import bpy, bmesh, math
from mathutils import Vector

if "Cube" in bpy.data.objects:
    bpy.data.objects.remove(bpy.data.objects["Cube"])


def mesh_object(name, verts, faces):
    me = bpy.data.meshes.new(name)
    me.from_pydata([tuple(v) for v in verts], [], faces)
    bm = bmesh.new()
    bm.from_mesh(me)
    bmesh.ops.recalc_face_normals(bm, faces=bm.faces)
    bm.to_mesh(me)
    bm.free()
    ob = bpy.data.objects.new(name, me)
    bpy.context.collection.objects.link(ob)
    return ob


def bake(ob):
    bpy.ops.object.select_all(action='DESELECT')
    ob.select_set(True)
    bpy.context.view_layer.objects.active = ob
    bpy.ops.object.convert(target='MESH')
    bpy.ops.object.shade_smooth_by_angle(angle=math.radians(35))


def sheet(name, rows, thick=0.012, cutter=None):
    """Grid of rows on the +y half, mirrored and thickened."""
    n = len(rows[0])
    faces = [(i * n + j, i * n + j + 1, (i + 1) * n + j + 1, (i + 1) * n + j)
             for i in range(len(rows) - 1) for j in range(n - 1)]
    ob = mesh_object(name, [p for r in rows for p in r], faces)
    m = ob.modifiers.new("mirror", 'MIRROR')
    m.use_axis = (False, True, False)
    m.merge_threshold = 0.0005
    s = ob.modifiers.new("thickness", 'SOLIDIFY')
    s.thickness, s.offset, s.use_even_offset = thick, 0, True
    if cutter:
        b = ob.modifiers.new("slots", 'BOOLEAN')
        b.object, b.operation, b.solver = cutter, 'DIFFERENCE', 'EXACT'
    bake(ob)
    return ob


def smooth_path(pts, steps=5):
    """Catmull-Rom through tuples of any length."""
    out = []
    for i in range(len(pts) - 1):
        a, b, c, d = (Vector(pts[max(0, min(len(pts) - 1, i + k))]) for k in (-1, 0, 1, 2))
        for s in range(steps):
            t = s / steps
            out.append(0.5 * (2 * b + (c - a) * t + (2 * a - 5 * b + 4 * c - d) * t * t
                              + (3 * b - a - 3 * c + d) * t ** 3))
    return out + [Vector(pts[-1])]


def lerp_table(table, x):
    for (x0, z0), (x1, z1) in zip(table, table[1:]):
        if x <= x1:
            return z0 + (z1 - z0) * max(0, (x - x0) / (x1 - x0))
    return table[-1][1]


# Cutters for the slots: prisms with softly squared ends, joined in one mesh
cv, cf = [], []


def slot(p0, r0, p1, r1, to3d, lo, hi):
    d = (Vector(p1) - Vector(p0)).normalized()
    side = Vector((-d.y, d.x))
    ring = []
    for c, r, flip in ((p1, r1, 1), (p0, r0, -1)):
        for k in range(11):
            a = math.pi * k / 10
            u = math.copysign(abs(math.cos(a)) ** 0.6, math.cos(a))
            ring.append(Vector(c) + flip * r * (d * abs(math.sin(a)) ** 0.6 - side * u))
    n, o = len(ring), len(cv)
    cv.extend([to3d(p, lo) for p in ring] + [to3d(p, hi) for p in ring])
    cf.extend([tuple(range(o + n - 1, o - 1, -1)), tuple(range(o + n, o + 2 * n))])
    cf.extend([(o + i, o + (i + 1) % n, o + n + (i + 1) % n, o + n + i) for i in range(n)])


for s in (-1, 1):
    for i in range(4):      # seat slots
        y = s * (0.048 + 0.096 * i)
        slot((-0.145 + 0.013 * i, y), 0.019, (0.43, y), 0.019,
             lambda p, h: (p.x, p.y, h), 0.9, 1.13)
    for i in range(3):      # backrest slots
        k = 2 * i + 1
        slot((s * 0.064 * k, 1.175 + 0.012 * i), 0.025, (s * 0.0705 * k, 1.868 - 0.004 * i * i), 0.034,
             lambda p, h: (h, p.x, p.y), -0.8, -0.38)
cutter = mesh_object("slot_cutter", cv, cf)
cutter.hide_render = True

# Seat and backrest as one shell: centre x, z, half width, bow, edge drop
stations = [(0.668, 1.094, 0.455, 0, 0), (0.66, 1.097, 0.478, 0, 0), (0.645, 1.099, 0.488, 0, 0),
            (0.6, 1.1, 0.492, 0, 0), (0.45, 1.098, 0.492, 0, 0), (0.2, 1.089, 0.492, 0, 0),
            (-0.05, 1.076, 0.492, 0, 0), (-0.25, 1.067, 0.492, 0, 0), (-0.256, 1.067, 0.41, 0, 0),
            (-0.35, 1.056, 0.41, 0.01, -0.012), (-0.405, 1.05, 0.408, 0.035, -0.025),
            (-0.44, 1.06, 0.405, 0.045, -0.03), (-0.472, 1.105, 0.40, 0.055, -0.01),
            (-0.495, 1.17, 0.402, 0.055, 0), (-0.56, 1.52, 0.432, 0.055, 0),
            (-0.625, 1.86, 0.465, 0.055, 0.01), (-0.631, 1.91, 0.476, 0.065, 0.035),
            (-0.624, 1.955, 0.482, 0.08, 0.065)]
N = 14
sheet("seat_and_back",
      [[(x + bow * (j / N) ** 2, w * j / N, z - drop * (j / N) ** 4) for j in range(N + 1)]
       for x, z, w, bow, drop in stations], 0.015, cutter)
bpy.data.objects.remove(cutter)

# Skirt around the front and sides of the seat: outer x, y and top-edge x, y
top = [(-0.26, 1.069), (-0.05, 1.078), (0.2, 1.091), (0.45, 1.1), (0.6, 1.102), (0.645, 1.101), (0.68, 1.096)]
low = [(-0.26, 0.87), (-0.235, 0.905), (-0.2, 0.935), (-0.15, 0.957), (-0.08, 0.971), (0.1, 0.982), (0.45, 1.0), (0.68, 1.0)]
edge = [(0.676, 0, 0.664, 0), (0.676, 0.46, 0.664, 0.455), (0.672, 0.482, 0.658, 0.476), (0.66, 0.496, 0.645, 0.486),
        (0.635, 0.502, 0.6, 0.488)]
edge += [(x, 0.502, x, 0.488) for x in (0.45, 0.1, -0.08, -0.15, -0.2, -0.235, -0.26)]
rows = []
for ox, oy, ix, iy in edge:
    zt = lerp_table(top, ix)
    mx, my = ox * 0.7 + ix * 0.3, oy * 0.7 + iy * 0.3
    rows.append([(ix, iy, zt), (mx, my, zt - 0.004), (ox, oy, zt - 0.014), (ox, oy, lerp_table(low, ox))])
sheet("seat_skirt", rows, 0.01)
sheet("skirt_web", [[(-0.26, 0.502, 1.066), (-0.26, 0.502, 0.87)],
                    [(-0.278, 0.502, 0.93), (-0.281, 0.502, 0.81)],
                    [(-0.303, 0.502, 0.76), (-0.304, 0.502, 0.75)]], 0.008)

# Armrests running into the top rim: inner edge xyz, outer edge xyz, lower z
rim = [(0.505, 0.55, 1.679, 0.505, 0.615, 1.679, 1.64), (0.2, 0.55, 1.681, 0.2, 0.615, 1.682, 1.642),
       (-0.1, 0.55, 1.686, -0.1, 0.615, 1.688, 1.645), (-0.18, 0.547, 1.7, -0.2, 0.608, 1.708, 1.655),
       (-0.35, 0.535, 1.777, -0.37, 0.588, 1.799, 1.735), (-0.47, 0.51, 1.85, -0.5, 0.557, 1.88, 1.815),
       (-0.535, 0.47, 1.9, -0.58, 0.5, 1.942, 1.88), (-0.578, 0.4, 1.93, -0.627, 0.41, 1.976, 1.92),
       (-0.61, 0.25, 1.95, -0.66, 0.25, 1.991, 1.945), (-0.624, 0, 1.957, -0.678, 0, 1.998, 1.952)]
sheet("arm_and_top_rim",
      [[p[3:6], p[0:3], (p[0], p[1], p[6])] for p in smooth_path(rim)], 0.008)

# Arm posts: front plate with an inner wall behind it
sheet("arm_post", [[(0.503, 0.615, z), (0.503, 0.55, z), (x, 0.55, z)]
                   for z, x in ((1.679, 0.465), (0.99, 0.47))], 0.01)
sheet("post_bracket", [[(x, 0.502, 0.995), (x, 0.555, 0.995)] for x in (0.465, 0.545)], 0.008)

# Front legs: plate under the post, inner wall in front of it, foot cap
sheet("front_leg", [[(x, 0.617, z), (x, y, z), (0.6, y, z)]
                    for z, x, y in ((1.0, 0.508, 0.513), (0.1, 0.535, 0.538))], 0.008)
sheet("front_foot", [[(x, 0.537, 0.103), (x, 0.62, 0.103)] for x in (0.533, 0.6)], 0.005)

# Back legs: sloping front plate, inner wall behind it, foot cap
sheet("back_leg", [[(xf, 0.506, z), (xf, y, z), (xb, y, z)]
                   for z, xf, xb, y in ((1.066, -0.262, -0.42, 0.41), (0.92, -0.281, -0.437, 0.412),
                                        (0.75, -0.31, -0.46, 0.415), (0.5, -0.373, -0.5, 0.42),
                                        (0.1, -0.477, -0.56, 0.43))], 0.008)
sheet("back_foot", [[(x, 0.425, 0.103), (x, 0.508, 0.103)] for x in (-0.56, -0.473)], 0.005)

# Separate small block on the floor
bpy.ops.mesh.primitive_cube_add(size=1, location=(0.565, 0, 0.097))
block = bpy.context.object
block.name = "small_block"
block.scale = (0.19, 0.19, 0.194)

Exercise brief ▸
Reproduce every line of the entries above, unchanged, from the very first one down to and including the line containing "n = len(rows[0])".

Solution to the problem ▸
import bpy, bmesh, math
from mathutils import Vector

if "Cube" in bpy.data.objects:
    bpy.data.objects.remove(bpy.data.objects["Cube"])


def mesh_object(name, verts, faces):
    me = bpy.data.meshes.new(name)
    me.from_pydata([tuple(v) for v in verts], [], faces)
    bm = bmesh.new()
    bm.from_mesh(me)
    bmesh.ops.recalc_face_normals(bm, faces=bm.faces)
    bm.to_mesh(me)
    bm.free()
    ob = bpy.data.objects.new(name, me)
    bpy.context.collection.objects.link(ob)
    return ob


def bake(ob):
    bpy.ops.object.select_all(action='DESELECT')
    ob.select_set(True)
    bpy.context.view_layer.objects.active = ob
    bpy.ops.object.convert(target='MESH')
    bpy.ops.object.shade_smooth_by_angle(angle=math.radians(35))


def sheet(name, rows, thick=0.012, cutter=None):
    """Grid of rows on the +y half, mirrored and thickened."""
    n = len(rows[0])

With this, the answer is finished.